Nottingham Playhouse To 8 July 2011.
Runs: 1hr 10min No interval.
Review: Alan Geary: 7 July.
Even produced under ideal conditions, you’d say this was splendid.
Discover Love, from Belarus Free Theatre, is a bit of Nottingham’s recent Neat11 theatre festival that for the worst of reasons got broken off from the main event. It seems that most of the company were under house-arrest in Belarus and/or had exit permission withdrawn when they were originally due to travel to Nottingham.
The wait was worth it. Even had it been produced under ideal conditions – and it certainly wasn’t – you’d say this was splendid.
Which isn’t to say that it’s problem-free. In the last part, when it moves away from the personal and addresses itself overtly to international human rights in general, it almost stops being a play and becomes, however worthy, a didactic diatribe. In overall terms, however, this is an immensely engaging piece.
And it’s quite different from most of what we’re used to in England. The acting is more physical, more direct – some would say, less pretentious. Three actors (no programme with cast list was available), two of whom play many characters, make clever use of an elemental set and range of props to tell the story of – it’s an appalling euphemism – a “disappearance”.
A teacher, Anatoly, is one day taken off the street and obliterated by his own government. For most of the play he’s actually a supporting character of the protagonist, Irina.
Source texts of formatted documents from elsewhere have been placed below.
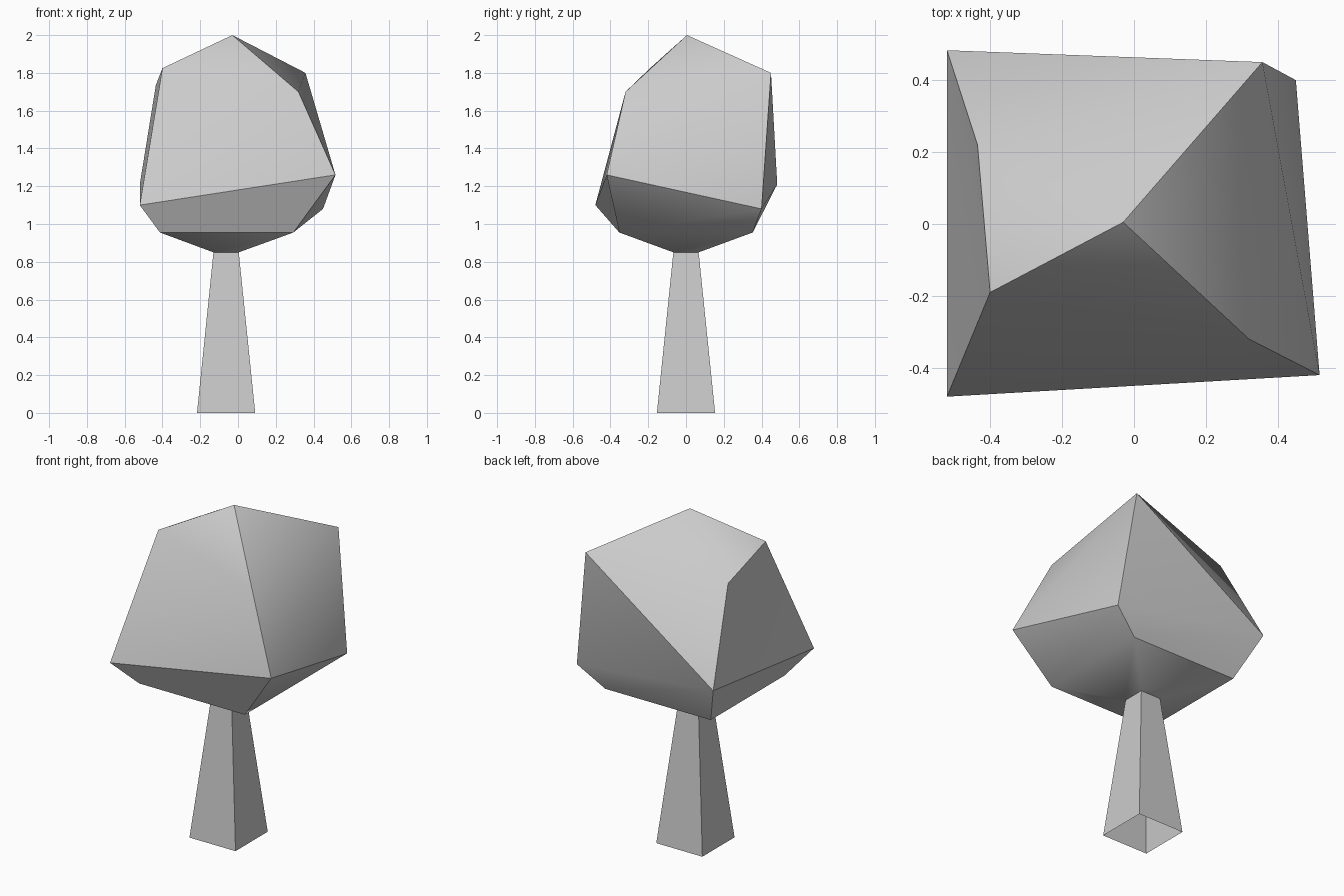
import bpy, math

if "Cube" in bpy.data.objects:
    bpy.data.objects.remove(bpy.data.objects["Cube"])


def square(cx, half_x, half_y, z):
    # corners: front left, front right, back right, back left
    return [(cx + sx * half_x, sy * half_y, z)
            for sx, sy in ((-1, -1), (1, -1), (1, 1), (-1, 1))]


def build(name, rings, apex=None, splits=None):
    """Bridge four-sided rings; splits picks the fold line in the top band."""
    verts = [v for ring in rings for v in ring]
    faces = []
    for r in range(len(rings) - 1):
        for i in range(4):
            j = (i + 1) % 4
            a, b, c, d = 4 * r + i, 4 * r + j, 4 * r + 4 + j, 4 * r + 4 + i
            if splits and r == len(rings) - 2:
                if splits[i] == "ac":
                    faces += [(a, b, c), (a, c, d)]
                else:
                    faces += [(a, b, d), (b, c, d)]
            else:
                faces.append((a, b, c, d))
    if apex:
        top = 4 * (len(rings) - 1)
        faces += [(top + i, top + (i + 1) % 4, len(verts)) for i in range(4)]
        verts.append(apex)
    mesh = bpy.data.meshes.new(name)
    mesh.from_pydata(verts, [], faces)
    mesh.update()
    obj = bpy.data.objects.new(name, mesh)
    bpy.context.collection.objects.link(obj)
    bpy.ops.object.select_all(action='DESELECT')
    obj.select_set(True)
    bpy.context.view_layer.objects.active = obj
    bpy.ops.object.shade_smooth_by_angle(angle=math.radians(30))
    return obj


# Tapered trunk, open at the base
neck = square(-0.063, 0.067, 0.067, 0.85)
build("trunk", [square(-0.063, 0.154, 0.154, 0), neck])

# Faceted foliage
underside = square(-0.06, 0.353, 0.353, 0.955)
widest = [(-0.52, -0.48, 1.10), (0.516, -0.42, 1.26),
          (0.45, 0.40, 1.08), (-0.52, 0.483, 1.21)]
shoulder = [(-0.40, -0.19, 1.825), (0.32, -0.32, 1.70),
            (0.357, 0.45, 1.80), (-0.435, 0.22, 1.735)]
build("foliage", [neck, underside, widest, shoulder],
      apex=(-0.03, 0.005, 2.0), splits=["ac", "ac", "bd", "ac"])
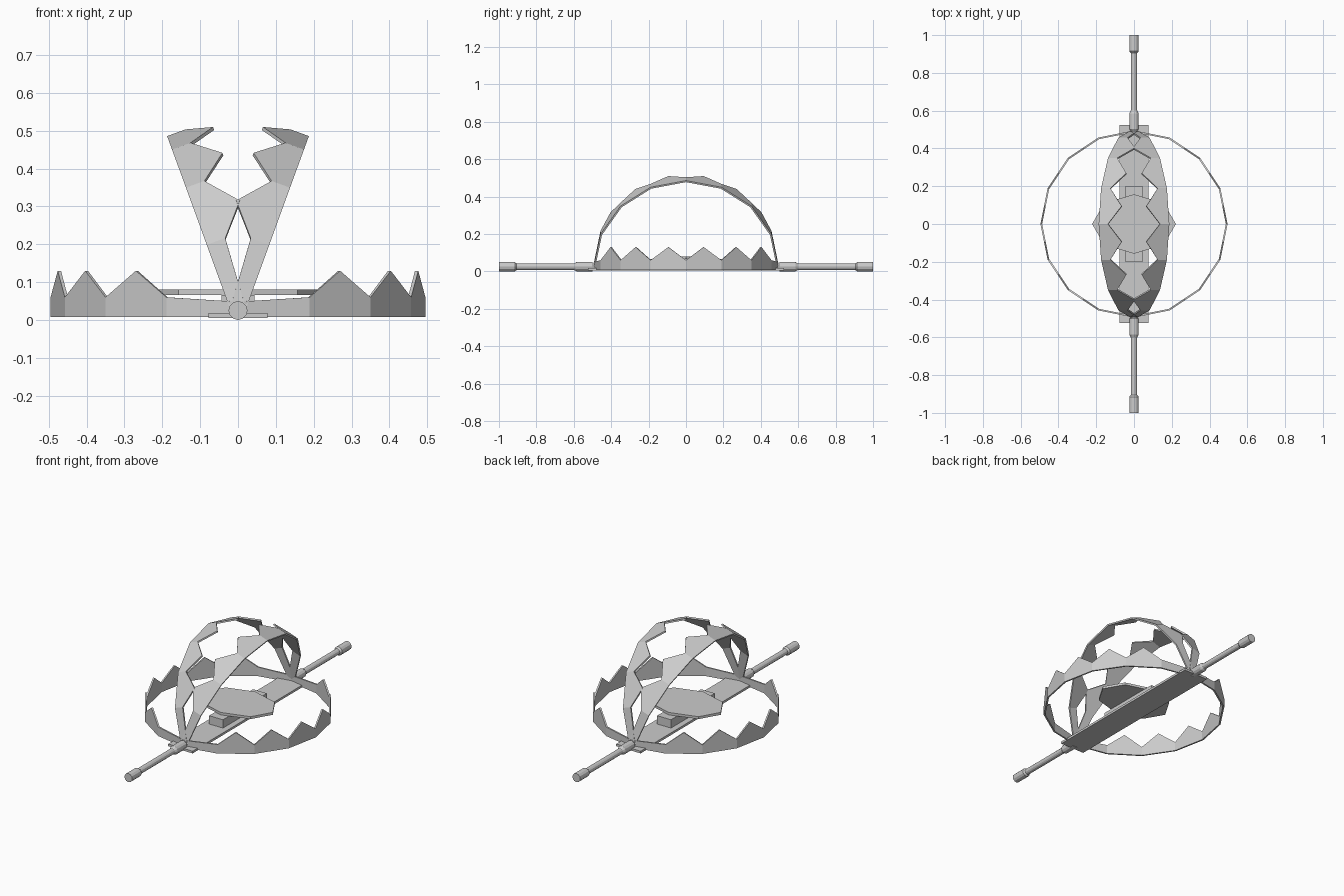
import bpy
import bmesh
from math import cos, sin, pi, radians

old = bpy.data.objects.get("Cube")
if old:
    bpy.data.objects.remove(old, do_unlink=True)

steel = bpy.data.materials.new("grey_steel")
steel.use_nodes = True
steel.diffuse_color = (0.6, 0.6, 0.6, 1)
steel.node_tree.nodes["Principled BSDF"].inputs["Base Color"].default_value = steel.diffuse_color

PIVOT = 0.027  # height of the jaw hinge and spring axis


def finish(name, bm, location=(0, 0, 0)):
    bmesh.ops.recalc_face_normals(bm, faces=bm.faces[:])
    mesh = bpy.data.meshes.new(name)
    bm.to_mesh(mesh)
    bm.free()
    mesh.materials.append(steel)
    obj = bpy.data.objects.new(name, mesh)
    obj.location = location
    bpy.context.collection.objects.link(obj)
    return obj


def box(name, size, location):
    bm = bmesh.new()
    bmesh.ops.create_cube(bm, size=1)
    bmesh.ops.scale(bm, vec=size, verts=bm.verts)
    return finish(name, bm, location)


def jaw(name, side, lift):
    """Half ring of eight flat segments, six of them carrying a tooth."""
    bottom, top, tip, end = -0.019, 0.033, 0.103, 0.021
    outer, inner = 0.495, 0.486
    corners = [(cos(a), sin(a)) for a in (pi * (i / 8 - 0.5) for i in range(9))]
    profile = []
    for i, (cx, cy) in enumerate(corners):
        profile.append((cx, cy, end if i in (0, 8) else top))
        if 0 < i < 7:
            nx, ny = corners[i + 1]
            profile.append(((cx + nx) / 2, (cy + ny) / 2, tip))
    bm = bmesh.new()
    rings = []
    for x, y, high in profile:
        rings.append([bm.verts.new((side * r * x, r * y, z))
                      for r, z in ((outer, bottom), (outer, high),
                                   (inner, high), (inner, bottom))])
    for a, b in zip(rings, rings[1:]):
        for k in range(4):
            n = (k + 1) % 4
            bm.faces.new((a[k], a[n], b[n], b[k]))
    bm.faces.new(rings[0])
    bm.faces.new(rings[-1])
    obj = finish(name, bm, (0, 0, PIVOT))
    obj.rotation_euler.y = -side * radians(lift)


def lathe_y(name, stations, sides, side):
    """Round bar along y from (y, radius) stations."""
    bm = bmesh.new()
    rings = [[bm.verts.new((r * cos(2 * pi * k / sides), side * y, r * sin(2 * pi * k / sides)))
              for k in range(sides)] for y, r in stations]
    for a, b in zip(rings, rings[1:]):
        for k in range(sides):
            n = (k + 1) % sides
            bm.faces.new((a[k], a[n], b[n], b[k]))
    bm.faces.new(rings[0])
    bm.faces.new(rings[-1])
    finish(name, bm, (0, 0, PIVOT - 0.002))


# Jaws: two lying flat, two raised
for side, word in ((1, "left"), (-1, "right")):
    jaw("flat_jaw_" + word, side, 0)
    jaw("raised_jaw_" + word, side, 70)

# Side bars with collars at both ends
bar = [(0.5, 0.025), (0.585, 0.025), (0.6, 0.017), (0.905, 0.017), (0.915, 0.025), (1.0, 0.025)]
for side, word in ((-1, "front"), (1, "back")):
    lathe_y("bar_" + word, bar, 12, side)

# Base strip and the block carrying the pan
box("base_strip", (0.156, 1.05, 0.013), (0, 0, 0.0115))
box("pan_block", (0.088, 0.4, 0.048), (0, 0, 0.042))

# Eight-sided trigger pan
bm = bmesh.new()
bmesh.ops.create_cone(bm, cap_ends=True, segments=8, radius1=1, radius2=1, depth=0.014)
bmesh.ops.scale(bm, vec=(0.222, 0.157, 1), verts=bm.verts)
finish("trigger_pan", bm, (0, 0, 0.073))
She steps in and out of the action to take us through her life from childhood to adulthood, when she meets and marries Anatoly.
There’s more reliance on narration than is normal in English theatre but Irina’s story is so intensely human, at times joyous and touching, that we’re caught up in it.
Based on fact, the play is dedicated to the memory of Dimitriy Zavadskiy.
Cast and credits not available – see review for a possible reason.